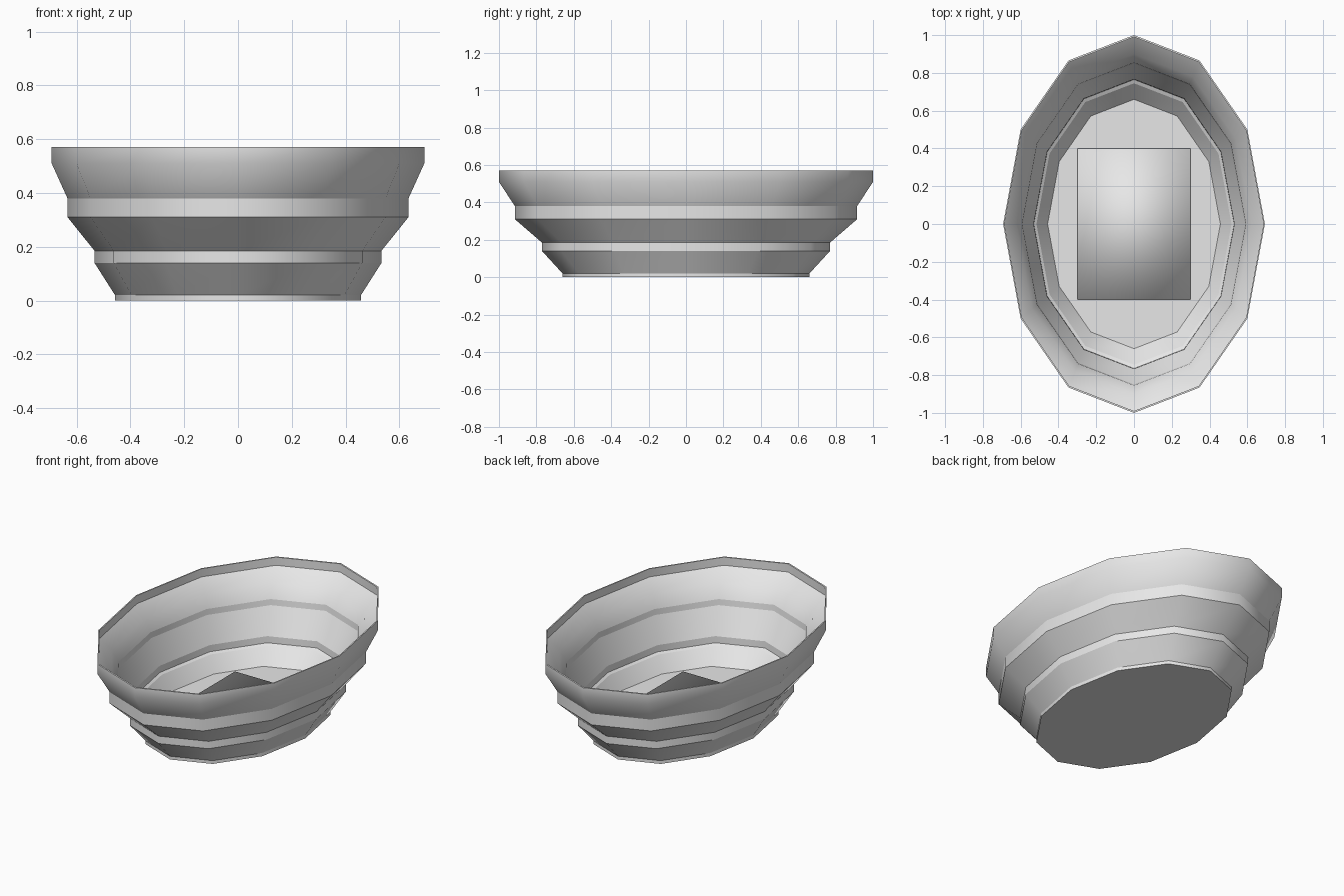
import bpy, bmesh, math

old = bpy.data.objects.get("Cube")
if old:
    bpy.data.objects.remove(old, do_unlink=True)

SIDES = 12
HALF_X, HALF_Y = 0.693, 1.0

grey = bpy.data.materials.new("light_grey")
grey.use_nodes = True
colour = (0.8, 0.8, 0.8, 1)
grey.diffuse_color = colour
grey.node_tree.nodes["Principled BSDF"].inputs["Base Color"].default_value = colour


def finish(bm, name):
    bmesh.ops.recalc_face_normals(bm, faces=bm.faces)
    mesh = bpy.data.meshes.new(name)
    bm.to_mesh(mesh)
    bm.free()
    mesh.materials.append(grey)
    obj = bpy.data.objects.new(name, mesh)
    bpy.context.collection.objects.link(obj)
    return obj


# Stepped oval basin: (scale, height, crisp edge) from the base, over the rim, to the floor
profile = [
    (0.66, 0.0, True), (0.66, 0.02, True),
    (0.77, 0.14, True), (0.77, 0.185, True),
    (0.915, 0.31, True), (0.915, 0.38, True),
    (1.0, 0.51, False), (1.0, 0.57, True),
    (0.99, 0.57, True), (0.99, 0.52, True),
    (0.9, 0.45, False), (0.855, 0.37, True),
    (0.85, 0.335, True), (0.767, 0.18, True),
    (0.765, 0.14, True), (0.745, 0.13, True),
    (0.66, 0.04, True),
]
bm = bmesh.new()
rings = []
for scale, height, crisp in profile:
    ring = []
    for i in range(SIDES):
        a = math.tau * i / SIDES
        ring.append(bm.verts.new((HALF_X * scale * math.cos(a),
                                  HALF_Y * scale * math.sin(a), height)))
    rings.append(ring)
for low, high in zip(rings, rings[1:]):
    for i in range(SIDES):
        j = (i + 1) % SIDES
        bm.faces.new((low[i], low[j], high[j], high[i]))
bm.faces.new(rings[0])
bm.faces.new(rings[-1])
for face in bm.faces:
    face.smooth = True
for ring, (scale, height, crisp) in zip(rings, profile):
    for i in range(SIDES):
        edge = bm.edges.get((ring[i], ring[(i + 1) % SIDES]))
        edge.smooth = not crisp
finish(bm, "basin")

# Low softly shaded block set in the floor
bm = bmesh.new()
bmesh.ops.create_cube(bm, size=1)
bmesh.ops.scale(bm, vec=(0.6, 0.8, 0.045), verts=bm.verts)
bmesh.ops.translate(bm, vec=(0, 0, 0.0325), verts=bm.verts)
for face in bm.faces:
    face.smooth = True
finish(bm, "floor_block")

+ + + +

**Problem to solve:**
Would you retype each line above exactly and skip every image?

**Result below:**
import bpy, bmesh, math

old = bpy.data.objects.get("Cube")
if old:
    bpy.data.objects.remove(old, do_unlink=True)

SIDES = 12
HALF_X, HALF_Y = 0.693, 1.0

grey = bpy.data.materials.new("light_grey")
grey.use_nodes = True
colour = (0.8, 0.8, 0.8, 1)
grey.diffuse_color = colour
grey.node_tree.nodes["Principled BSDF"].inputs["Base Color"].default_value = colour


def finish(bm, name):
    bmesh.ops.recalc_face_normals(bm, faces=bm.faces)
    mesh = bpy.data.meshes.new(name)
    bm.to_mesh(mesh)
    bm.free()
    mesh.materials.append(grey)
    obj = bpy.data.objects.new(name, mesh)
    bpy.context.collection.objects.link(obj)
    return obj


# Stepped oval basin: (scale, height, crisp edge) from the base, over the rim, to the floor
profile = [
    (0.66, 0.0, True), (0.66, 0.02, True),
    (0.77, 0.14, True), (0.77, 0.185, True),
    (0.915, 0.31, True), (0.915, 0.38, True),
    (1.0, 0.51, False), (1.0, 0.57, True),
    (0.99, 0.57, True), (0.99, 0.52, True),
    (0.9, 0.45, False), (0.855, 0.37, True),
    (0.85, 0.335, True), (0.767, 0.18, True),
    (0.765, 0.14, True), (0.745, 0.13, True),
    (0.66, 0.04, True),
]
bm = bmesh.new()
rings = []
for scale, height, crisp in profile:
    ring = []
    for i in range(SIDES):
        a = math.tau * i / SIDES
        ring.append(bm.verts.new((HALF_X * scale * math.cos(a),
                                  HALF_Y * scale * math.sin(a), height)))
    rings.append(ring)
for low, high in zip(rings, rings[1:]):
    for i in range(SIDES):
        j = (i + 1) % SIDES
        bm.faces.new((low[i], low[j], high[j], high[i]))
bm.faces.new(rings[0])
bm.faces.new(rings[-1])
for face in bm.faces:
    face.smooth = True
for ring, (scale, height, crisp) in zip(rings, profile):
    for i in range(SIDES):
        edge = bm.edges.get((ring[i], ring[(i + 1) % SIDES]))
        edge.smooth = not crisp
finish(bm, "basin")

# Low softly shaded block set in the floor
bm = bmesh.new()
bmesh.ops.create_cube(bm, size=1)
bmesh.ops.scale(bm, vec=(0.6, 0.8, 0.045), verts=bm.verts)
bmesh.ops.translate(bm, vec=(0, 0, 0.0325), verts=bm.verts)
for face in bm.faces:
    face.smooth = True
finish(bm, "floor_block")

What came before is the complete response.